**WHAT YOU HAVE TO DO:**
Look through the entries below and extract exactly the lines from the one containing "(-h, tip_z + 2 * e - reach + h)]" through the one containing "diagonal = frame", ends included.
________________
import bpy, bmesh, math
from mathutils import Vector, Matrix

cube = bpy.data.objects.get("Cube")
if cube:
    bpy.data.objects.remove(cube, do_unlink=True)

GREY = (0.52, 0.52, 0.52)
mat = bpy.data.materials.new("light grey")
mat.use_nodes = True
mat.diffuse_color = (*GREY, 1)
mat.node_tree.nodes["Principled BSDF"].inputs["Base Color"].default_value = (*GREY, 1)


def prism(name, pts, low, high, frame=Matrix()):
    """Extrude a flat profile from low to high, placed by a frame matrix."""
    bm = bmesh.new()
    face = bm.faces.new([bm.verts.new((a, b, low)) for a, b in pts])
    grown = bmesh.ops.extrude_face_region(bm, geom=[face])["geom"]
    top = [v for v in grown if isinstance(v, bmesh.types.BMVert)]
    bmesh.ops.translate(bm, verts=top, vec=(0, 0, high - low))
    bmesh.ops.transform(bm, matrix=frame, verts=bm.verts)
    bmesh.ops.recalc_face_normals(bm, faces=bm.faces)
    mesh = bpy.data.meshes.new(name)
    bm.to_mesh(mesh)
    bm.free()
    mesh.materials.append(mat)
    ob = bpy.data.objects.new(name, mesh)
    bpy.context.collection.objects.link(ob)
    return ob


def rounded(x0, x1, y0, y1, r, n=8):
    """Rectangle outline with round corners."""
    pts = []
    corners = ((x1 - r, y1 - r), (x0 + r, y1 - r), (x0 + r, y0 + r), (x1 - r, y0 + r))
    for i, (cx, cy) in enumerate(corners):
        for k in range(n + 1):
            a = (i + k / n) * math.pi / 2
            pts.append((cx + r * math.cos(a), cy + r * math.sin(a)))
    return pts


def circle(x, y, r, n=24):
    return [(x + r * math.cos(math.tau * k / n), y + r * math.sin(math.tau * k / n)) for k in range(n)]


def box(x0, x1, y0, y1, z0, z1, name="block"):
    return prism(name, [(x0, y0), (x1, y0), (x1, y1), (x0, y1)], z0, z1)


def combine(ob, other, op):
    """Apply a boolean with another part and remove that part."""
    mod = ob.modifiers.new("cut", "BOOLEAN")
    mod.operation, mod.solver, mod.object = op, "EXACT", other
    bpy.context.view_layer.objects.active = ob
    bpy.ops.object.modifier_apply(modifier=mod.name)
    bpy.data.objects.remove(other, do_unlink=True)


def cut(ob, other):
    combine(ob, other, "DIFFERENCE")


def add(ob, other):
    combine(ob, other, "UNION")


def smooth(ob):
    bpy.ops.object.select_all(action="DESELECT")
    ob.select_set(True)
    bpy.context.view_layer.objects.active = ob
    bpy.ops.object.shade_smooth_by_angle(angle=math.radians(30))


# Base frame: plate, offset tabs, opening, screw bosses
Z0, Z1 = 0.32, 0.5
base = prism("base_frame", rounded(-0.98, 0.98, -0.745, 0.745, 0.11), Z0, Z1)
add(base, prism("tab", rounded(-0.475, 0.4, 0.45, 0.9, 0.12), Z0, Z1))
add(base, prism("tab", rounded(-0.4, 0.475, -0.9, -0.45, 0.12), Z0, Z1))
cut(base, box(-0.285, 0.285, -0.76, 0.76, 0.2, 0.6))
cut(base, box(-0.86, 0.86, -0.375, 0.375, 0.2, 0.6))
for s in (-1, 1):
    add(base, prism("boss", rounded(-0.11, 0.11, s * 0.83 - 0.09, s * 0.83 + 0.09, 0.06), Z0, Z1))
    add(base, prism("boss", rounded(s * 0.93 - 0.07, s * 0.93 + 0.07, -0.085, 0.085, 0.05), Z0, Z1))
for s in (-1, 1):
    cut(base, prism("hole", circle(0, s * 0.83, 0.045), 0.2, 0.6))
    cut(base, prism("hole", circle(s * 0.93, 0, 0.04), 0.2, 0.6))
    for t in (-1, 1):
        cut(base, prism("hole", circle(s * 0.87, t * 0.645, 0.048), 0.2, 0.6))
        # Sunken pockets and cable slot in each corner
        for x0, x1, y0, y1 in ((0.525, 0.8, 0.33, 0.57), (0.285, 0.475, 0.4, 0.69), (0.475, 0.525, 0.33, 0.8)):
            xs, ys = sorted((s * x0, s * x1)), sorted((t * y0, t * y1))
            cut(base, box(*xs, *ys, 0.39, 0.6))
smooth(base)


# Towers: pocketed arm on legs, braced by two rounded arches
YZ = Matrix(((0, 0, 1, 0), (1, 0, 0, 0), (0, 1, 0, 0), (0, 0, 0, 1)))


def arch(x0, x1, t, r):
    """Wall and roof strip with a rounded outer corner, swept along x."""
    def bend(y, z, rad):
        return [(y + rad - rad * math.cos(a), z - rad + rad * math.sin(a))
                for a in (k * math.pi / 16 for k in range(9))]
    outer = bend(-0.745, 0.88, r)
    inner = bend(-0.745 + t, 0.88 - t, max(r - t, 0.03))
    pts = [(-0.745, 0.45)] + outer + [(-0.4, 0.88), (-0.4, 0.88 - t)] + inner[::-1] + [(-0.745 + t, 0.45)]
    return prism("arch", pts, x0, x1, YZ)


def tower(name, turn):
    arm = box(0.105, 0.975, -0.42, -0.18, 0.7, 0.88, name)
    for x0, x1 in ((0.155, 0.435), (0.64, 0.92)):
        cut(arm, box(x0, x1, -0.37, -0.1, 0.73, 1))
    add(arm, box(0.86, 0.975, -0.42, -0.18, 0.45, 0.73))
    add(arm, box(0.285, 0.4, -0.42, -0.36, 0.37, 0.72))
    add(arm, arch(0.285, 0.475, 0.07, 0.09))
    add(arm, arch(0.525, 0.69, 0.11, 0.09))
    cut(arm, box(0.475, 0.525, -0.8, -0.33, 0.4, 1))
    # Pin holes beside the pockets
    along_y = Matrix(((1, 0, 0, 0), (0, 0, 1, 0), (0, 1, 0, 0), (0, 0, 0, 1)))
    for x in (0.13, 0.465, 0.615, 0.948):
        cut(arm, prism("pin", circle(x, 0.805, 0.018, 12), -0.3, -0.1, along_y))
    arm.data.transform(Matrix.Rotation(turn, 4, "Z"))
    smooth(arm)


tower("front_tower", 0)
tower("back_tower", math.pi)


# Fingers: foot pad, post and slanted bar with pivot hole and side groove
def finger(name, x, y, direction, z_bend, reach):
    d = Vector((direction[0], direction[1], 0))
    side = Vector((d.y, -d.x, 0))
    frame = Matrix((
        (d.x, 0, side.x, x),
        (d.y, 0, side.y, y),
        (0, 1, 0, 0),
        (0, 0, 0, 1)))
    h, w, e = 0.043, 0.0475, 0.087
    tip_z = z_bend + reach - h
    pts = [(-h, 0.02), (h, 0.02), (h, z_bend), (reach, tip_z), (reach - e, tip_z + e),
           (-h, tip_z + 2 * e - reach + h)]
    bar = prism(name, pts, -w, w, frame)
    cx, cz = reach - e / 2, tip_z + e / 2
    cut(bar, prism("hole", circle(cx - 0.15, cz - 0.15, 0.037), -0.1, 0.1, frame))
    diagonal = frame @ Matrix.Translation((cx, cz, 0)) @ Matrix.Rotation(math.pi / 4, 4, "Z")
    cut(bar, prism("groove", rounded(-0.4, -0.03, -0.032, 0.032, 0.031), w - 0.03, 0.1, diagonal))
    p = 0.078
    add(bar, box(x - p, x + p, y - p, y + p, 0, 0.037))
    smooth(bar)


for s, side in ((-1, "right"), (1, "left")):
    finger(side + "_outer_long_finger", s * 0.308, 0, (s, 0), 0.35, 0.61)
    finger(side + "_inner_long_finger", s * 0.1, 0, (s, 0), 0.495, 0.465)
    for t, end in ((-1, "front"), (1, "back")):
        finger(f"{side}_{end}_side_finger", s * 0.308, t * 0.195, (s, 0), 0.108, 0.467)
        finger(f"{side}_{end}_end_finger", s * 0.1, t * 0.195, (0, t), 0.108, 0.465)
________________
**RESULT OF THE TASK:**
           (-h, tip_z + 2 * e - reach + h)]
    bar = prism(name, pts, -w, w, frame)
    cx, cz = reach - e / 2, tip_z + e / 2
    cut(bar, prism("hole", circle(cx - 0.15, cz - 0.15, 0.037), -0.1, 0.1, frame))
    diagonal = frame @ Matrix.Translation((cx, cz, 0)) @ Matrix.Rotation(math.pi / 4, 4, "Z")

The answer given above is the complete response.